For five years he painted the Berlin Wall illegally every day with bold, cartoon-like images of animals and human faces.
With little money and no stable employment, he scavenged emulsion from building sites to paint the wall in an act of protest to “transform it, make it ridiculous, and help destroy it”.
His aim was to paint the Berlin Wall to make it stand out like a mutation in the city, not to make it a beautiful piece of public art.
“I wanted to cover the wall with colours to wrap it up with paintings, to make it luminous, to show it like a mutation in the city, a mutation in art and nature,” he says.
“I could not make the wall beautiful because in fact it would have been absolutely impossible to do so.”
His painting style developed during his time in West Berlin due to the ongoing threat of getting caught by patrol guards or, in some cases, German Democratic Republic soldiers.
At one point during his five-year painting protest, Noir and his partner Christophe Bouchet were held up by soldiers with machine guns after they tried to drill a metal door onto the wall with screws.
In order to paint quickly and avoid arrest, Noir simplified his figures into one continuous line painted with one or two bright colours, what he calls the “Fast Form Manifest”.

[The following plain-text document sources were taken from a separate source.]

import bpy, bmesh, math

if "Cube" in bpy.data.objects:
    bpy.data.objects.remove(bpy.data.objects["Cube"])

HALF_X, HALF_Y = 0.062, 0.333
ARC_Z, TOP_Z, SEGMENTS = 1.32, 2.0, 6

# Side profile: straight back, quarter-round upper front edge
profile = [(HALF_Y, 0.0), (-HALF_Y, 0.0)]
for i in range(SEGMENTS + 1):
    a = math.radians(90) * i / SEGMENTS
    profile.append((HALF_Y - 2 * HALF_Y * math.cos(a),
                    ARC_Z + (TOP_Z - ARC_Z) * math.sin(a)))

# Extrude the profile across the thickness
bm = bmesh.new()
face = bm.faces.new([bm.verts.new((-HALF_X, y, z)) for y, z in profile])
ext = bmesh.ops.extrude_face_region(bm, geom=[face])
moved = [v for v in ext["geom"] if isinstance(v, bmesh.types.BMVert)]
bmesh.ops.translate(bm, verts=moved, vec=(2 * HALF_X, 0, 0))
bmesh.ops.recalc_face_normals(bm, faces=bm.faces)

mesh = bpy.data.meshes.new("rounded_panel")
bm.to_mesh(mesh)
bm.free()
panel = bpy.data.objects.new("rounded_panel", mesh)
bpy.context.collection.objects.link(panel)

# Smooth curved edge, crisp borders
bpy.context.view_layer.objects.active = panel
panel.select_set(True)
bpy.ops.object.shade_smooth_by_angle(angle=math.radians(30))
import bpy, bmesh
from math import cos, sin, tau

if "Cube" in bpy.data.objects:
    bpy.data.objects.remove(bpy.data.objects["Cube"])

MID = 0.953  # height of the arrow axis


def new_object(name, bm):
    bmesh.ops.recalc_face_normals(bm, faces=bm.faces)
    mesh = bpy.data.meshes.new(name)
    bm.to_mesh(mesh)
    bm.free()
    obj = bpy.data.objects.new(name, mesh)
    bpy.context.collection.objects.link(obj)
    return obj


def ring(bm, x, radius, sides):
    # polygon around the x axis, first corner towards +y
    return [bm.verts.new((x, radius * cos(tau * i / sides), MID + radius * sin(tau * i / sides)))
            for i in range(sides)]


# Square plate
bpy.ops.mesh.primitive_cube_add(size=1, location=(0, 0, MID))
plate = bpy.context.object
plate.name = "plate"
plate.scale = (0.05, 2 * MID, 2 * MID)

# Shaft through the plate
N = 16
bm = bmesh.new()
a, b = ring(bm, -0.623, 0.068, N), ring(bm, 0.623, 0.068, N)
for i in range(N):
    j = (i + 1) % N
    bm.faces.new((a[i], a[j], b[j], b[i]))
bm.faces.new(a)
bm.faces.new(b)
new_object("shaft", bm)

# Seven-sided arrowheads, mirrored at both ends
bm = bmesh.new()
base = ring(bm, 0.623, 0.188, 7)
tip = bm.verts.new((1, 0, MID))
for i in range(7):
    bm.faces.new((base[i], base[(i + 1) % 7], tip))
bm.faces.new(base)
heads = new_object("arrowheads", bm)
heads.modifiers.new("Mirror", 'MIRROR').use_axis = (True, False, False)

Even today, Noir’s bold lines carry a strong message of resistance through art, making him one of the forbearers of today’s political street art scene.
“If you paint on the street you are immediately political, because you change the life of the people. Especially in north Europe where the winters are long and grey – you give people a one second smile on their face,” he says.
Since the fall of the Berlin Wall he has been invited to paint on remnants of the wall across the globe from South Korea to Mexico.
More recently, Noir has completed a number of murals in Shoreditch, where he currently has his first solo exhibition. Last year he was invited to paint the giant Village Underground Wall with street artist Stik in the east London district.
The artist continues to paint in the same stylised way he developed in the Eighties, even recreating the same animals and figure heads he painted thirty years ago.
Noir rarely paints illegally on the street any more, and his output has never reached the same prolific level as his five-year painting protest in Berlin.
However, he remains emotionally detached from his revolutionary feat, insisting he painted the wall to show people it was a mythical entity that would not exist forever.
When the Berlin Wall came down in November 1989, he says he felt no sadness about the destruction of five year’s work.
“I was not crying because my world was pulled down, it would be arrogant to say that. It was not an art project, it was a deadly border. One hundred and thirty six people were killed because of the wall – everyone was just happy that it went away.”
Thierry Noir: A Retrospective runs at the Howard Griffin Gallery until Monday 5 May; entry is free.